Other seeds fell on good soil and brought forth grain, some a hundredfold, some sixty, some thirty. He who has ears, let him hear.”
Then the disciples came and said to him, “Why do you speak to them in parables?” (Matthew 13:8-10)
“This tension is present as well in Jesus’ use of conventional proverbial sayings, using ambiguity to involve hearers and reader-learners in interpreting their meaning and to evoke something radically new. For example, Jesus used a familiar farming image of planting seeds that grow: “When the grain is ripe, at once he goes in with his sickle, because the harvest has come” (Mark 4:29).
The farmer does not make the seed grow but must use his judgment to discern when it is ripe, a judgement learned from his own farmer-father and his previous experience. But here the image is applied to the coming of the Kingdom! The reader-learner is invited to see the kingdom as growing seeds and ripening plants, but how does one judge that a kingdom is ripe?

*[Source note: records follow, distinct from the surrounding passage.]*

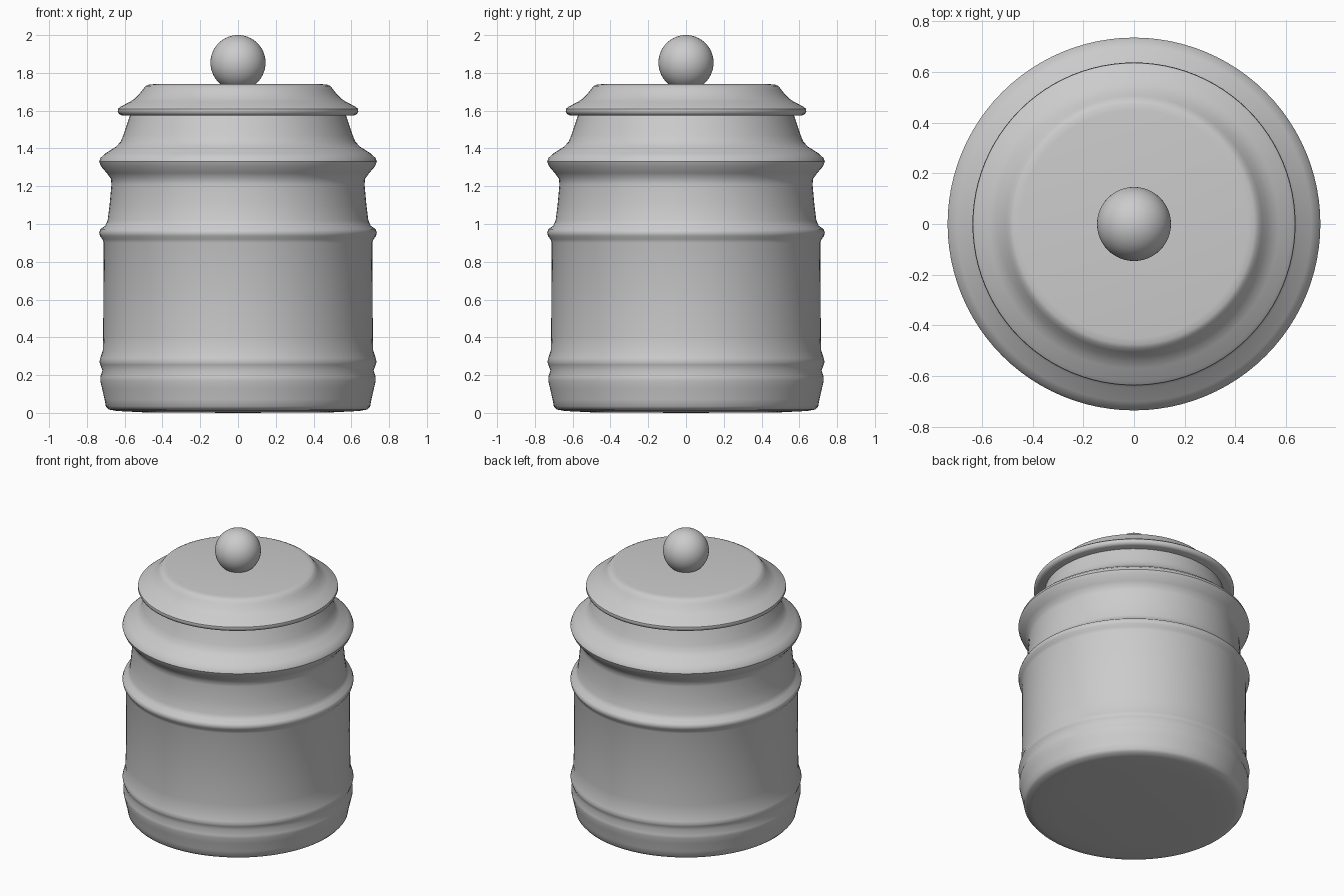
import bpy, bmesh, math

grey = bpy.data.materials.new("plain grey")
grey.diffuse_color = (0.6, 0.6, 0.6, 1)


def lathe(name, profile, sides=96):
    """Spin a (radius, height) profile around z; radius 0 closes the ends."""
    bm = bmesh.new()
    verts = [bm.verts.new((r, 0, z)) for r, z in profile]
    edges = [bm.edges.new(pair) for pair in zip(verts, verts[1:])]
    bmesh.ops.spin(bm, geom=verts + edges, cent=(0, 0, 0), axis=(0, 0, 1),
                   angle=2 * math.pi, steps=sides, use_merge=True)
    bmesh.ops.remove_doubles(bm, verts=bm.verts, dist=1e-4)
    bmesh.ops.recalc_face_normals(bm, faces=bm.faces)
    mesh = bpy.data.meshes.new(name)
    bm.to_mesh(mesh)
    bm.free()
    obj = bpy.data.objects.new(name, mesh)
    bpy.context.collection.objects.link(obj)
    mesh.materials.append(grey)
    bpy.ops.object.select_all(action='DESELECT')
    obj.select_set(True)
    bpy.context.view_layer.objects.active = obj
    bpy.ops.object.shade_smooth_by_angle(angle=math.radians(40))
    return obj


# Jar body with base ribs, waist ring and flared shoulder
lathe("jar_body", [
    (0, 0.0), (0.50, 0.003), (0.64, 0.01), (0.685, 0.018), (0.70, 0.035),
    (0.706, 0.07), (0.72, 0.13), (0.729, 0.17), (0.729, 0.19), (0.718, 0.225),
    (0.729, 0.255), (0.734, 0.27), (0.729, 0.29), (0.716, 0.33), (0.714, 0.40),
    (0.711, 0.90), (0.718, 0.92), (0.731, 0.937), (0.735, 0.955), (0.728, 0.973),
    (0.703, 0.99), (0.69, 1.02), (0.68, 1.10), (0.67, 1.21), (0.673, 1.24),
    (0.695, 1.27), (0.725, 1.305), (0.735, 1.33), (0.728, 1.35), (0.70, 1.375),
    (0.645, 1.41), (0.622, 1.435), (0.607, 1.47), (0.59, 1.52), (0.57, 1.58),
    (0, 1.58)])

# Lid with rounded rim, sloping shoulder and flat top
lathe("lid", [
    (0, 1.575), (0.615, 1.575), (0.63, 1.582), (0.637, 1.597), (0.635, 1.61),
    (0.62, 1.622), (0.57, 1.648), (0.545, 1.665), (0.525, 1.685), (0.505, 1.71),
    (0.49, 1.73), (0.475, 1.737), (0.45, 1.74), (0, 1.74)])

# Ball knob, sunk slightly into the lid
n = 32
lathe("knob", [(0.146 * math.sin(math.pi * i / n),
                1.854 - 0.146 * math.cos(math.pi * i / n))
               for i in range(n + 1)], 48)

If it is ripe, a harvest requires cutting down and threshing. What does that expect of reader-learners?” (Charles F. Melchert, Wise Teaching, p. 244)